Uruguay is ranked among the world's ten countries with the highest inflation, having climbed from position 15 to 10 last year, only surpassed in Latin America by Venezuela and Argentina. Last year Uruguay ended with an inflation of 8.52%, well above the 4% to 6% target, and according to Central bank officials “it remains the main challenge for the country's economic policy”.
The concern is well founded when compared to inflation in 115 countries, since in the last few years Uruguay has been ranked 16 (2010); 8 (2011) and 15 (2012). This is particularly confusing since 'inflationary pressures come from the demand side, and Uruguay's economy has completed a decade of strong uninterrupted growth. In China for example with 7.3% growth in 2013, inflation was 2.5%.
In Latin America Venezuela leads with 56.2% as reported by President Nicolas Maduro who blamed the business community of speculation and involvement in an economic war against his regime”.
Argentina follows with official Indec inflation in the last twelve months in the range of 11%, although the so called Congressional index, an average of private consultants, reached a 22 year record breaking of 3.8% in December and 28.38% in the twelve months of last year.
Behind Uruguay in fourth position comes Bolivia with 6.48%, which was higher than in 2012 (4.5%) and below the central bank's target of 7.5%. Brazil follows with 5.84%, which was in the range of target, 4.5% plus minus two percentage points. However it was well above what market analysts were expecting.

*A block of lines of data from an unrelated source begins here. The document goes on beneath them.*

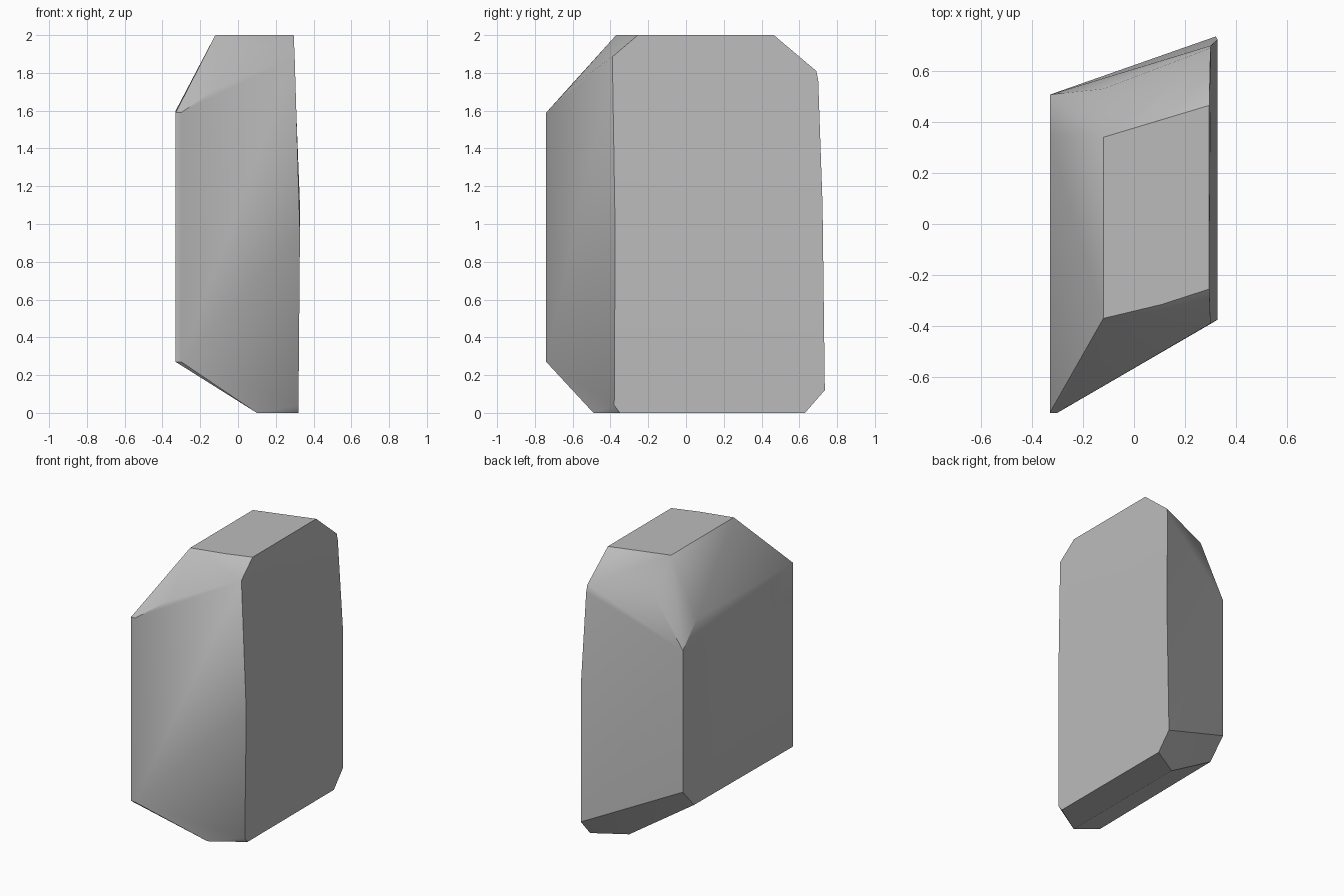
import bpy, bmesh, math

cube = bpy.data.objects.get("Cube")
if cube:
    bpy.data.objects.remove(cube, do_unlink=True)

# Stone colour
stone = bpy.data.materials.new("stone grey")
stone.use_nodes = True
grey = (0.5, 0.5, 0.5, 1)
stone.diffuse_color = grey
bsdf = stone.node_tree.nodes["Principled BSDF"]
bsdf.inputs["Base Color"].default_value = grey
bsdf.inputs["Roughness"].default_value = 0.9

# Corner points of each cut side of the rock
top = [(-.12, -.37, 2), (.11, -.315, 2), (.295, -.255, 2), (.295, .465, 2), (-.12, .34, 2)]
bottom = [(.10, -.49, 0), (.32, -.35, 0), (.32, .63, 0), (.10, .50, 0)]
narrow_side = [(-.33, -.74, .27), (-.33, -.74, 1.59), (-.33, .35, 1.6),
               (-.33, .507, 1.436), (-.33, .507, .42), (-.33, .38, .28)]
broad_side = [(.30, -.39, 1.885), (.328, -.375, .95), (.32, -.38, .04),
              (.32, .735, .12), (.328, .723, 1.1), (.302, .70, 1.76), (.30, .69, 1.81)]
front_chamfer = [(-.30, -.74, .27), (-.30, -.74, 1.59), (-.11, -.62, 1.72)]
back_chamfer = [(-.12, .53, 1.78)]

# Wrap the corners into one faceted solid
bm = bmesh.new()
for side in (top, bottom, narrow_side, broad_side, front_chamfer, back_chamfer):
    for point in side:
        bm.verts.new(point)
hull = bmesh.ops.convex_hull(bm, input=bm.verts)
loose = {v for v in hull["geom_interior"] + hull["geom_unused"] if isinstance(v, bmesh.types.BMVert)}
bmesh.ops.delete(bm, geom=list(loose), context="VERTS")
bmesh.ops.dissolve_limit(bm, angle_limit=math.radians(1), verts=bm.verts, edges=bm.edges)
bmesh.ops.recalc_face_normals(bm, faces=bm.faces)

mesh = bpy.data.meshes.new("rock")
bm.to_mesh(mesh)
bm.free()
mesh.materials.append(stone)
rock = bpy.data.objects.new("rock", mesh)
bpy.context.collection.objects.link(rock)

# Soft shading over shallow facets, crisp main edges
bpy.context.view_layer.objects.active = rock
rock.select_set(True)
bpy.ops.object.shade_smooth_by_angle(angle=math.radians(32))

Paraguay which was the fastest growing economy in the region, 12.9% in 2013, experienced an inflation of 3.7%, while in Chile it reached 3%, half way between the target of 2% to 4%.
Finally along the Pacific, Peru registered an inflation of 2.86%; Ecuador, 2.7% and Colombia, 1.94%, the lowest inflation in a decade.
While this happens in Latin America, in the developing countries such as the European Union the challenge is beating deflation. In the Euro zone, still in ICU, inflation last year was 0.8%, below the European central bank target of 2%.
Meantime in the United States inflation in the last eleven months was 1.2%, while the Federal Reserve target stands at 2%.